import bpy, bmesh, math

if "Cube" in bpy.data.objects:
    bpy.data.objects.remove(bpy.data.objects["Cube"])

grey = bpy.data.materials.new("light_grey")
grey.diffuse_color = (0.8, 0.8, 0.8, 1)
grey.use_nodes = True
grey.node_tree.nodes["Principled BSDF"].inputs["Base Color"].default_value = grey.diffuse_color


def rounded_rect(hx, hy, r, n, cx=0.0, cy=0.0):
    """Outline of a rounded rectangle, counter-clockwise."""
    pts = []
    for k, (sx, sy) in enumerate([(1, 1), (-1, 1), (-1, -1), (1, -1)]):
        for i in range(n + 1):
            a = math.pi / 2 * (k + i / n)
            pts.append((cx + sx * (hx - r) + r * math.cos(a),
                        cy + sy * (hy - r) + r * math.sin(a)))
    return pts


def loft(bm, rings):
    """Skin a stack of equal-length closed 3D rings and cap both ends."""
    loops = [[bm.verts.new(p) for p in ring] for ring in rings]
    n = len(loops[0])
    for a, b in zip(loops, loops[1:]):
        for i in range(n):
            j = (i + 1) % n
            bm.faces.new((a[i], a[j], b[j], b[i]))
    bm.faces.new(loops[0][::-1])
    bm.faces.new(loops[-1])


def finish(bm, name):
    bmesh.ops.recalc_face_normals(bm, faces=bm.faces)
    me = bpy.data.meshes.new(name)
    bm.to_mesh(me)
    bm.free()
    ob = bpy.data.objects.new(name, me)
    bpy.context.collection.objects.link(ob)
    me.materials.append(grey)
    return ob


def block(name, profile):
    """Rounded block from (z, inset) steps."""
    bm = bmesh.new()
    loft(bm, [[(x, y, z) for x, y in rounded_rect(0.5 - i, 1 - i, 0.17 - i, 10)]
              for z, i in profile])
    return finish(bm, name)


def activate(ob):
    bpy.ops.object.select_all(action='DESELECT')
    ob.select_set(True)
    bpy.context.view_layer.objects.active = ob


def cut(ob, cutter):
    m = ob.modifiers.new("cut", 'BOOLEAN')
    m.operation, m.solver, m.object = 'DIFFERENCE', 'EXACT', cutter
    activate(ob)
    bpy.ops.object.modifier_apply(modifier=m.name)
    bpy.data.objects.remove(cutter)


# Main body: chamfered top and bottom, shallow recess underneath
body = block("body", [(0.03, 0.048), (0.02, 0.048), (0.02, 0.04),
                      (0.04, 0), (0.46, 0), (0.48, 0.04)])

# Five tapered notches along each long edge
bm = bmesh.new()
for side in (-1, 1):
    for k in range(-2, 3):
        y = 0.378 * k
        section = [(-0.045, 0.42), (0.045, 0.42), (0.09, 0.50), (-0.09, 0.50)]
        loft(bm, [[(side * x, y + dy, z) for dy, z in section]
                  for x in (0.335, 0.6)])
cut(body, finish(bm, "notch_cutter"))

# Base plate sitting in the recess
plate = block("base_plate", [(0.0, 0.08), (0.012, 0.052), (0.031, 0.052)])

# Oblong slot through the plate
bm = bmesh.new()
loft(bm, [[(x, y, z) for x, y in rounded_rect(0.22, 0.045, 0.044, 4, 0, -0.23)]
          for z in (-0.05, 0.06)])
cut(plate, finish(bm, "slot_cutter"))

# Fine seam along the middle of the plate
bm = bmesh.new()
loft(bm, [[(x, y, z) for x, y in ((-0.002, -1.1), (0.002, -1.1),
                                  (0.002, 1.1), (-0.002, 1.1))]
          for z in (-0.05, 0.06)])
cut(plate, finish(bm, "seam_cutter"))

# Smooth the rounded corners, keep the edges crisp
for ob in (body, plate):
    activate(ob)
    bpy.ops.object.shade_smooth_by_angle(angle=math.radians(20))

------------------------------------

What to produce | Above are records; repeat only the lines starting at the line with "a = math.pi / 2 * (k + i / n)" and ending at the line with "loft(bm, [[(x, y, z) for x, y in rounded_rect(0.5", exactly as they appear, both included.

Answer to this task |
            a = math.pi / 2 * (k + i / n)
            pts.append((cx + sx * (hx - r) + r * math.cos(a),
                        cy + sy * (hy - r) + r * math.sin(a)))
    return pts


def loft(bm, rings):
    """Skin a stack of equal-length closed 3D rings and cap both ends."""
    loops = [[bm.verts.new(p) for p in ring] for ring in rings]
    n = len(loops[0])
    for a, b in zip(loops, loops[1:]):
        for i in range(n):
            j = (i + 1) % n
            bm.faces.new((a[i], a[j], b[j], b[i]))
    bm.faces.new(loops[0][::-1])
    bm.faces.new(loops[-1])


def finish(bm, name):
    bmesh.ops.recalc_face_normals(bm, faces=bm.faces)
    me = bpy.data.meshes.new(name)
    bm.to_mesh(me)
    bm.free()
    ob = bpy.data.objects.new(name, me)
    bpy.context.collection.objects.link(ob)
    me.materials.append(grey)
    return ob


def block(name, profile):
    """Rounded block from (z, inset) steps."""
    bm = bmesh.new()
    loft(bm, [[(x, y, z) for x, y in rounded_rect(0.5 - i, 1 - i, 0.17 - i, 10)]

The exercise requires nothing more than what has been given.